Walter Charles Rand, who was recently appointed as the Chairman of the Special Plague Committee (SPC) of Pune, was riding his leg. His military escort Lieutenant Eyerst was walking behind him in his shoulder. Both British officers were returning from the party to rest in their quarters. Both of them were unaware that they were actually traveling for their death.
Damodar, Balkrishna and Vasudeva – Chapekar brothers, were waiting in the dark on Ganesh Khind Road (now Pune’s Senapati Bapat Road) with guns and swords in their hands. As Tanga passed by, the eldest brother Damodar started following him and as soon as he reached the yellow bungalow of Tanga, he made a loud noise – “Gondaya Ala Re Ala“.
As soon as Balakrishna heard this, he chased the cage and shot it, but unfortunately the irest was not the rand. Damodar and Balakrishna realized their mistake, but remained calm. Vasudev, the youngest brother, was still running behind Rand’s tang. Damodar also pursued Tangay and shot Rand. Rand was an officer who insulted the plague victims of Pune rather than relieving them.
In 1896, a deadly disease of plague spread in Maharashtra. Initially the coastal areas were affected by it. The outbreak of the disease soon increased in Pune due to its proximity to Mumbai. By January 1897, the disease had taken the form of an epidemic.
Within a month, about 0.6% of Pune’s population had been affected by the disease. About half of the city’s population had fled.

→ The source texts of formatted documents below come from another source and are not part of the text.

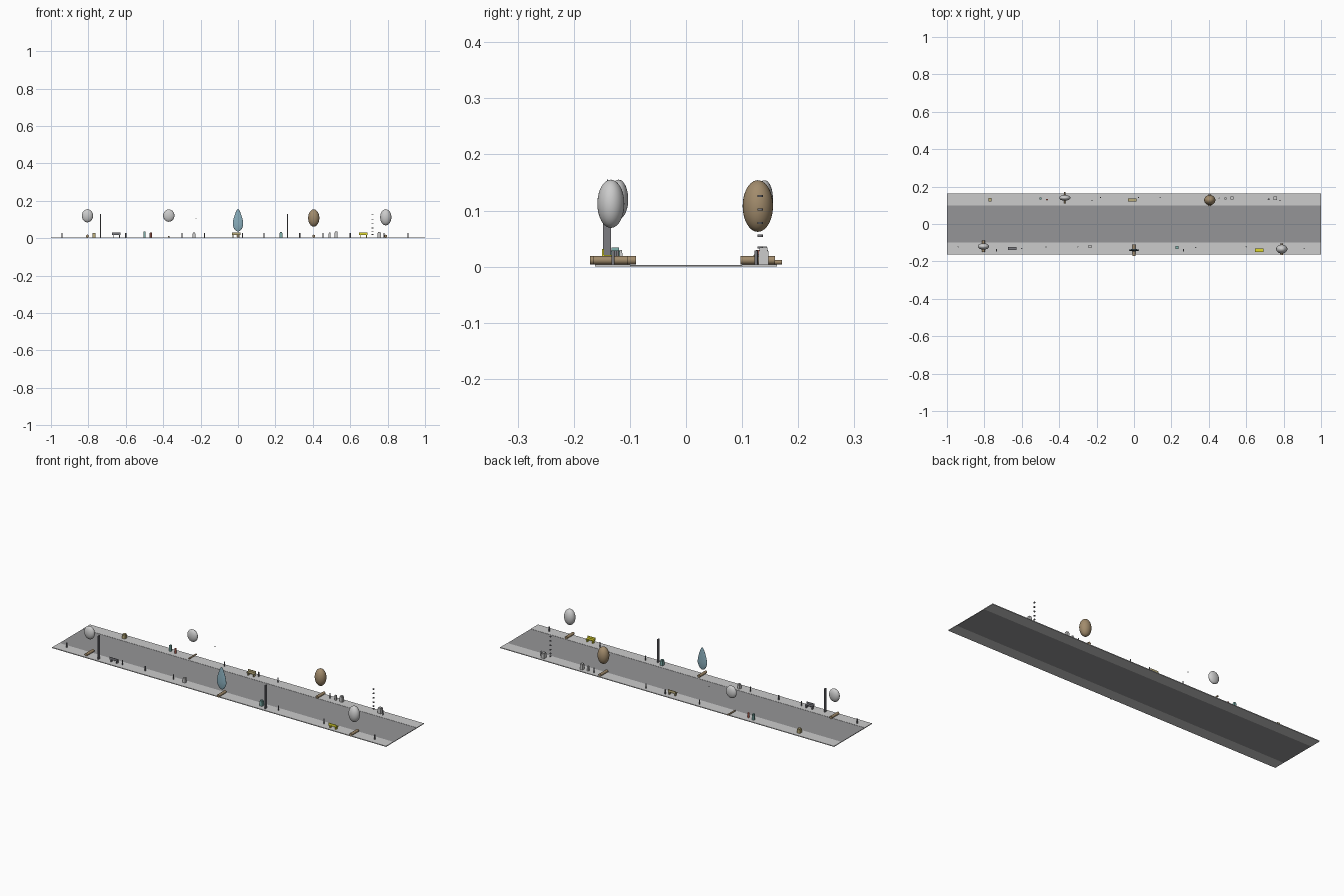
import bpy, bmesh, math
from mathutils import Matrix, Vector

if "Cube" in bpy.data.objects:
    bpy.data.objects.remove(bpy.data.objects["Cube"])

MATS = {}
COL = {"asphalt": (.3, .3, .31), "bark": (.36, .26, .15), "blue": (.25, .42, .5),
       "yellow": (.75, .7, .03), "gold": (.5, .42, .2), "teal": (.22, .45, .42),
       "dark": (.2, .2, .22), "red": (.6, .15, .1)}


def finish(name, bm, col=None, smooth=False):
    me = bpy.data.meshes.new(name)
    bmesh.ops.recalc_face_normals(bm, faces=bm.faces)
    bm.to_mesh(me)
    bm.free()
    ob = bpy.data.objects.new(name, me)
    bpy.context.collection.objects.link(ob)
    if col:
        if col not in MATS:
            MATS[col] = bpy.data.materials.new(col)
            MATS[col].diffuse_color = (*COL[col], 1)
        me.materials.append(MATS[col])
    if smooth:
        bpy.ops.object.select_all(action='DESELECT')
        ob.select_set(True)
        bpy.context.view_layer.objects.active = ob
        bpy.ops.object.shade_smooth_by_angle(angle=math.radians(40))
    return ob


def boxes(name, items, col=None):
    """items: (x0, x1, y0, y1, z0, z1)"""
    bm = bmesh.new()
    for x0, x1, y0, y1, z0, z1 in items:
        m = Matrix.Translation(((x0 + x1) / 2, (y0 + y1) / 2, (z0 + z1) / 2)) \
            @ Matrix.Diagonal((x1 - x0, y1 - y0, z1 - z0, 1))
        bmesh.ops.create_cube(bm, size=1, matrix=m)
    return finish(name, bm, col)


def rod(name, items, col=None, axis='Z', seg=12):
    """items: (centre, radius, length)"""
    bm = bmesh.new()
    rot = Matrix.Rotation(math.pi / 2, 4, 'X') if axis == 'Y' else Matrix()
    for c, r, l in items:
        bmesh.ops.create_cone(bm, cap_ends=True, segments=seg, radius1=r, radius2=r,
                              depth=l, matrix=Matrix.Translation(c) @ rot)
    return finish(name, bm, col, True)


def crown(name, c, r, col=None, taper=0):
    bm = bmesh.new()
    bmesh.ops.create_uvsphere(bm, u_segments=32, v_segments=20, radius=1)
    for v in bm.verts:
        k = 1 - taper * (v.co.z + .45) if v.co.z > -.45 else 1
        v.co = Vector((c[0] + v.co.x * r[0] * k, c[1] + v.co.y * r[1] * k, c[2] + v.co.z * r[2]))
    return finish(name, bm, col, True)


# Ground
boxes("road", [(-1, 1, -.1, .1, 0, .003)], "asphalt")
boxes("sidewalks", [(-1, 1, -.162, -.1, 0, .004), (-1, 1, .1, .162, 0, .004)])

# Trees: flattened crowns above trunks that lie across the sidewalk
trees = [(-.805, -.12, .12, (.03, .017, .035), None, 0, .0075),
         (-.37, .14, .121, (.03, .015, .033), None, 0, .004),
         (0, -.14, .096, (.031, .007, .06), "blue", .38, .0075),
         (.405, .128, .108, (.03, .027, .046), "bark", 0, .0075),
         (.79, -.134, .112, (.03, .024, .043), None, 0, .0075)]
for i, (x, y, z, r, col, taper, tr) in enumerate(trees):
    crown(f"tree_crown_{i}", (x, y, z), r, col, taper)
    rod(f"tree_trunk_{i}", [((x, y, .004 + tr), tr, .062)], "bark", 'Y', 16)

# Lamp posts
for i, x in enumerate((-.735, .265)):
    boxes(f"lamp_post_{i}", [(x - .003, x + .003, -.148, -.134, .004, .13)], "dark")
rod("lamp_rings", [((.72, .132, z), .005, .004) for z in (.02, .034, .055, .078, .102, .126)], "dark")
rod("lamp_bulb", [((-.225, .125, .105), .003, .003)])


# Benches: seat, backrest and two legs
def bench(name, x, y, col, face):
    back = y - face * .008
    boxes(name, [(x - .023, x + .023, y - .008, y + .008, .017, .021),
                 (x - .023, x + .023, back - .0015, back + .0015, .019, .031)]
          + [(x + s * .017 - .002, x + s * .017 + .002, y - .007, y + .007, .004, .017)
             for s in (-1, 1)], col)


bench("bench_front_left", -.65, -.13, "dark", 1)
bench("bench_front_right", .67, -.14, "yellow", 1)
bench("bench_back", -.01, .128, "gold", -1)

# Bollards along both kerbs
posts = [(-.94, -.122), (-.6, -.132), (-.47, -.122), (-.3, -.122), (.33, -.125),
         (.6, -.122), (.91, -.13), (-.18, .142), (.025, .142), (.14, .142),
         (.455, .138), (-.465, .13), (.78, .125)]
rod("bollards", [((x, y, .0165), .003, .025) for x, y in posts], "dark", seg=10)

# Bins and street cabinets
bins = [(-.77, .13, .009, "gold", .028), (-.5, .137, .006, "teal", .036),
        (.23, -.126, .008, "teal", .034), (.49, .136, .005, None, .03),
        (.525, .138, .008, None, .036), (.755, .138, .009, None, .034),
        (-.235, -.12, .007, None, .03)]
for i, (x, y, h, col, top) in enumerate(bins):
    boxes(f"bin_{i}", [(x - h, x + h, y - h, y + h, .004, top - .006),
                       (x - h * .8, x + h * .8, y - h * .8, y + h * .8, top - .006, top)], col)
rod("hydrant", [((-.465, .13, .017), .005, .026)], "red")

for m in bpy.data.materials:
    if m.users and not m.is_grease_pencil:
        m.use_nodes = True
        m.node_tree.nodes["Principled BSDF"].inputs["Base Color"].default_value = m.diffuse_color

At the same time, the British Government thought of taking some concrete steps to prevent the spread of the disease. He formed an SPC and made Rand the commissioner of the Pune committee. In a report published in the New York Times in June 1897, the Presbyterian missionary stated, “Two kinds of diseases and both fatalities – hundreds of starving natives and relievers stealing material.”
Rand initially did some relief work. He started a hospital and set up quarantine camps besides removing infection from the affected areas. However, after these efforts, he soon advanced on such a path, which hurt the honor of the affected families, and this provoked the fire of revenge among the brothers.
Damodar, Balakrishna and Vasudeva were born into a conservative family. This family was once prosperous, but due to loss of business and the wayward nature of his grandfather Vinayak changed his situation. Their money flowed like water and they drowned in poverty.
Their situation had become so bad that due to lack of money, they could not even attend the funeral of their parents.
The three brothers were inspired by conservative ideology and anti-British thinking. Impressed by the provocative language used by Bal Gangadhar Tilak in his newspaper ‘Kesari’, he decided to take steps against Rand, as he had insulted many families in Pune.
As the campaign to stop the plague began, Rand began to spread terror. It created a team which had the right to enter any house and deal with them. This troop used to take off clothes of men, women and children in the name of checkup and this was done several times in public. These people also destroyed property.
This persistent persecution forced the Chapekar brothers and other revolutionary members of the ‘Chapekar Club’ to take action against the person who started it. This person was commissioner Walter Charles Rand.
Soon after Rand was shot, Damodar was arrested and sent to prison and sentenced to death. In jail he met Tilak, who was also kept in Yerwada jail after his arrest. He expressed his desire to perform his last rites in Hindu customs.
Balakrishna, Vasudev and khando vishnu sathe were also involved in Rand’s murder, but the British government could not arrest him. Unfortunately, the Dravid brothers, who were also part of the Chapekar Club, had informed some British officers about their whereabouts. Balakrishna and Vasudev came to know this and also killed the Dravid brothers, after which they were arrested and sentenced to death.
After this incident, Lala Lajpat Rai, close to Lokmanya Tilak, wrote, “The Chapekar brothers were in fact the father of India’s revolutionary movement.”
Art © – @Priyanshu19_